*YOUR TASK*.
Every line below between the line holding "bpy.context.view_layer.objects.active = block" and the line holding "import bpy, bmesh, math", inclusive, should be repeated exactly, and all other lines omitted.

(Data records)
-----

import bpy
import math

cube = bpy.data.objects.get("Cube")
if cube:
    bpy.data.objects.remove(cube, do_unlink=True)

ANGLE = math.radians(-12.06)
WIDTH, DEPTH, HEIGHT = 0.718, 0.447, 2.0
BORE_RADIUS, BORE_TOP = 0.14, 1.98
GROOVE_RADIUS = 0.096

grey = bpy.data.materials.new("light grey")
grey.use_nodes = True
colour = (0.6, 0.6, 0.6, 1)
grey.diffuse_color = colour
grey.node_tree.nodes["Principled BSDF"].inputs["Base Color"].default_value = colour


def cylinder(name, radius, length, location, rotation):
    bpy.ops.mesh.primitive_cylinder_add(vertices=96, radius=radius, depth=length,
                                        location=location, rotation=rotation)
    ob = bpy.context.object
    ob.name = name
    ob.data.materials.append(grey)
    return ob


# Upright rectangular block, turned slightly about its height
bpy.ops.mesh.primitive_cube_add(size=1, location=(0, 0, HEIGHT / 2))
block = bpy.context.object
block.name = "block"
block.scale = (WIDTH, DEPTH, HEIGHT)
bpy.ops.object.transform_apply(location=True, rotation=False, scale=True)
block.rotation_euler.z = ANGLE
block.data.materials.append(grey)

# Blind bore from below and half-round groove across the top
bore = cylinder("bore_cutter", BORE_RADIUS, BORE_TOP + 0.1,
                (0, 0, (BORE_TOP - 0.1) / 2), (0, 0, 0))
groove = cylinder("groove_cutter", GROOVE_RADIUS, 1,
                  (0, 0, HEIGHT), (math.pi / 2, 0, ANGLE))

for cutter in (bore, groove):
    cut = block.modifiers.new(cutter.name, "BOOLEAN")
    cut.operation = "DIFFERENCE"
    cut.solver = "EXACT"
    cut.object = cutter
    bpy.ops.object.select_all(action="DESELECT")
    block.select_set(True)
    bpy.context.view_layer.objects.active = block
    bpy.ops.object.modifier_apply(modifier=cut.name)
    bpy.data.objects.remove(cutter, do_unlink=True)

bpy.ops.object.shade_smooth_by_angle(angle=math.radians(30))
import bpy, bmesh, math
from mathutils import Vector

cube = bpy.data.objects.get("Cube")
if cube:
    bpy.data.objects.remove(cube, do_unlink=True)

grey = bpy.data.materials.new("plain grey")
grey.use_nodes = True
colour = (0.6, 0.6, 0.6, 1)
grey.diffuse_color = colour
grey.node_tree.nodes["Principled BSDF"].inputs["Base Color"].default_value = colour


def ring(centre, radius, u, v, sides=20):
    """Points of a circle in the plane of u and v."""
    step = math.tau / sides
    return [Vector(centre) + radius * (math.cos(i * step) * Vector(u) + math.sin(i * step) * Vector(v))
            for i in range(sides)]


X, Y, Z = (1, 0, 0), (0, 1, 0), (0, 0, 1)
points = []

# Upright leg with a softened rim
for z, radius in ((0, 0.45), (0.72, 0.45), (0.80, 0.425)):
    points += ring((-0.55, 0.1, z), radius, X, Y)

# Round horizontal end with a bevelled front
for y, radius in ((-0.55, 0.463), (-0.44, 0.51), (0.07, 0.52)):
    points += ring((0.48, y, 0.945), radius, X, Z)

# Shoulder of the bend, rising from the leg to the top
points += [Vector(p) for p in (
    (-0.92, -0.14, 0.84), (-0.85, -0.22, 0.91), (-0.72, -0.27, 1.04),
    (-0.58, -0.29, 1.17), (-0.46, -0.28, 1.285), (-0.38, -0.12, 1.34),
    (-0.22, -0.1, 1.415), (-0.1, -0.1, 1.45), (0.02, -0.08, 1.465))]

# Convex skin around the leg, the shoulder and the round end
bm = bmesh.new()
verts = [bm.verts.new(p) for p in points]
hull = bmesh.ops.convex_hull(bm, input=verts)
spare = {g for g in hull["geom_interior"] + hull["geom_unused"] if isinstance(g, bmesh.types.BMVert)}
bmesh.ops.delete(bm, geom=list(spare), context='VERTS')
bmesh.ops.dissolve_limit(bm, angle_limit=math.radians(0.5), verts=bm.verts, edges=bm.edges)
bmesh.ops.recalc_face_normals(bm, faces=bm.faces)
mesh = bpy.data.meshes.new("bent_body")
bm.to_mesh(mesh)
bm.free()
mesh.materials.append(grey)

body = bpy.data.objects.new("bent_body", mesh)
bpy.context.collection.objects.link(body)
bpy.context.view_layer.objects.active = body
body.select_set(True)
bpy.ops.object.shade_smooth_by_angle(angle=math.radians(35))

-----

*EXERCISE RESPONSE*.
    bpy.context.view_layer.objects.active = block
    bpy.ops.object.modifier_apply(modifier=cut.name)
    bpy.data.objects.remove(cutter, do_unlink=True)

bpy.ops.object.shade_smooth_by_angle(angle=math.radians(30))
import bpy, bmesh, math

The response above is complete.